◆ **Task**: Only one span of the listing below should come back. It runs from the line with "faces += [(2" through the line with "-.86, .07, .07, .06, base=.01, top=.65)", and each of its lines must be reproduced exactly.

◆ **Extracted material**:
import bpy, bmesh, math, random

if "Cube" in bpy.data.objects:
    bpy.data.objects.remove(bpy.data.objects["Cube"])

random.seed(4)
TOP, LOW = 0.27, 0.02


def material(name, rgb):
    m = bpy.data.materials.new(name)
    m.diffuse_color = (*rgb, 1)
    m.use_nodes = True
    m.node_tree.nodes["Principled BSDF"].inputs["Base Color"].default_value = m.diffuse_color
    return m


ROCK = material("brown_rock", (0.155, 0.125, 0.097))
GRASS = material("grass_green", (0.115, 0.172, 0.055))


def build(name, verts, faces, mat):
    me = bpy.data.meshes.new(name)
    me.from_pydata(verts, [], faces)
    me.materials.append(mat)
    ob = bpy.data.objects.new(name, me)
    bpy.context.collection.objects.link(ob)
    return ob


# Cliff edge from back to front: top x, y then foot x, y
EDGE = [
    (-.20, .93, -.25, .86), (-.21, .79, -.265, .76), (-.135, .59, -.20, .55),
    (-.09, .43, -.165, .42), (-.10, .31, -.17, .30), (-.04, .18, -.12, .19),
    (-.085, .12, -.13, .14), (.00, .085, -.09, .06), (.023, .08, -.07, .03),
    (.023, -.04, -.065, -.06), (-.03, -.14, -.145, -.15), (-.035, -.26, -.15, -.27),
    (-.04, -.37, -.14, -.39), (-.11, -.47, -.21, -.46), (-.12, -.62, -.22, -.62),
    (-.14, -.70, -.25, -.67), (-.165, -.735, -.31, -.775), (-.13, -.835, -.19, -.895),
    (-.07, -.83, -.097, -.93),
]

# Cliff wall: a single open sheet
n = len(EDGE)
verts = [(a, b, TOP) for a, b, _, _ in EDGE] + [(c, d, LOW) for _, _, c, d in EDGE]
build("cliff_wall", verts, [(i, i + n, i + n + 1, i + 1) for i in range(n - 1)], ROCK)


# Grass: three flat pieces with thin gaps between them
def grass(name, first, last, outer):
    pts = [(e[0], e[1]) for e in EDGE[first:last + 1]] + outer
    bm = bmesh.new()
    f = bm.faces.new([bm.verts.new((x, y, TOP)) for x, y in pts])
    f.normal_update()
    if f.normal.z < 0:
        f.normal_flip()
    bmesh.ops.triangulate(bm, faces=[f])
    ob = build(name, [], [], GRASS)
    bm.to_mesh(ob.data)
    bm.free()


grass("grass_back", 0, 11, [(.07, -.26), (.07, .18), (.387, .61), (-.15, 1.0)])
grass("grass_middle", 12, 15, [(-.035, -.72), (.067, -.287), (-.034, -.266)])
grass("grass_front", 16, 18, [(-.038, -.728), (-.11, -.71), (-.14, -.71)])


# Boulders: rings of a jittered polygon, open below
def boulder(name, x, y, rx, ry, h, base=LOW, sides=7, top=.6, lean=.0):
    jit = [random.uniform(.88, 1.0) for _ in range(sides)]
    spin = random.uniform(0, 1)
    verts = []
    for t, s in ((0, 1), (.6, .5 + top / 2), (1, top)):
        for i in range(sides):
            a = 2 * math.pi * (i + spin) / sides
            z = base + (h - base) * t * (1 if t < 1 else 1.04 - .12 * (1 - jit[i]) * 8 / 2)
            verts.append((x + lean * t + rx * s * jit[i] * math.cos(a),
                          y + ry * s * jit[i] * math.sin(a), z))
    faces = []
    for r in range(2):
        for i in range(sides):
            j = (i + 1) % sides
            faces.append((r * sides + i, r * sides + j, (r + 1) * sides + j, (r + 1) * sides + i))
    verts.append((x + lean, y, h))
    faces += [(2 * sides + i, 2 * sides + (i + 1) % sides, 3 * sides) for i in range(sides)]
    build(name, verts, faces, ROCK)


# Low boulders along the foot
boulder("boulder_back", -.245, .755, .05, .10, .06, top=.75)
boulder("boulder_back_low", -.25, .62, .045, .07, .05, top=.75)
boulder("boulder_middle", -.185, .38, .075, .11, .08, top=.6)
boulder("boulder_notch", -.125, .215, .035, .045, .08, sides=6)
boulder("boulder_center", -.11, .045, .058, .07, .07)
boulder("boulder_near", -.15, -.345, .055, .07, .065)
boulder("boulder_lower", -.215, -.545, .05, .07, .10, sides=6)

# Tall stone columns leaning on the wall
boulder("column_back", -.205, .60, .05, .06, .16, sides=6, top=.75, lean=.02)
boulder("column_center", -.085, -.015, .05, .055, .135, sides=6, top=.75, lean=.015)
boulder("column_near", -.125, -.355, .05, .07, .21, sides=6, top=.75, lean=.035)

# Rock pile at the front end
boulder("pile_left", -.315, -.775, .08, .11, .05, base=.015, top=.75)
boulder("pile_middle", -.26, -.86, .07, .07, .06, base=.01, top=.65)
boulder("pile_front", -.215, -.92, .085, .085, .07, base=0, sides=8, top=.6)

◆ **Answer to this exercise**:
    faces += [(2 * sides + i, 2 * sides + (i + 1) % sides, 3 * sides) for i in range(sides)]
    build(name, verts, faces, ROCK)


# Low boulders along the foot
boulder("boulder_back", -.245, .755, .05, .10, .06, top=.75)
boulder("boulder_back_low", -.25, .62, .045, .07, .05, top=.75)
boulder("boulder_middle", -.185, .38, .075, .11, .08, top=.6)
boulder("boulder_notch", -.125, .215, .035, .045, .08, sides=6)
boulder("boulder_center", -.11, .045, .058, .07, .07)
boulder("boulder_near", -.15, -.345, .055, .07, .065)
boulder("boulder_lower", -.215, -.545, .05, .07, .10, sides=6)

# Tall stone columns leaning on the wall
boulder("column_back", -.205, .60, .05, .06, .16, sides=6, top=.75, lean=.02)
boulder("column_center", -.085, -.015, .05, .055, .135, sides=6, top=.75, lean=.015)
boulder("column_near", -.125, -.355, .05, .07, .21, sides=6, top=.75, lean=.035)

# Rock pile at the front end
boulder("pile_left", -.315, -.775, .08, .11, .05, base=.015, top=.75)
boulder("pile_middle", -.26, -.86, .07, .07, .06, base=.01, top=.65)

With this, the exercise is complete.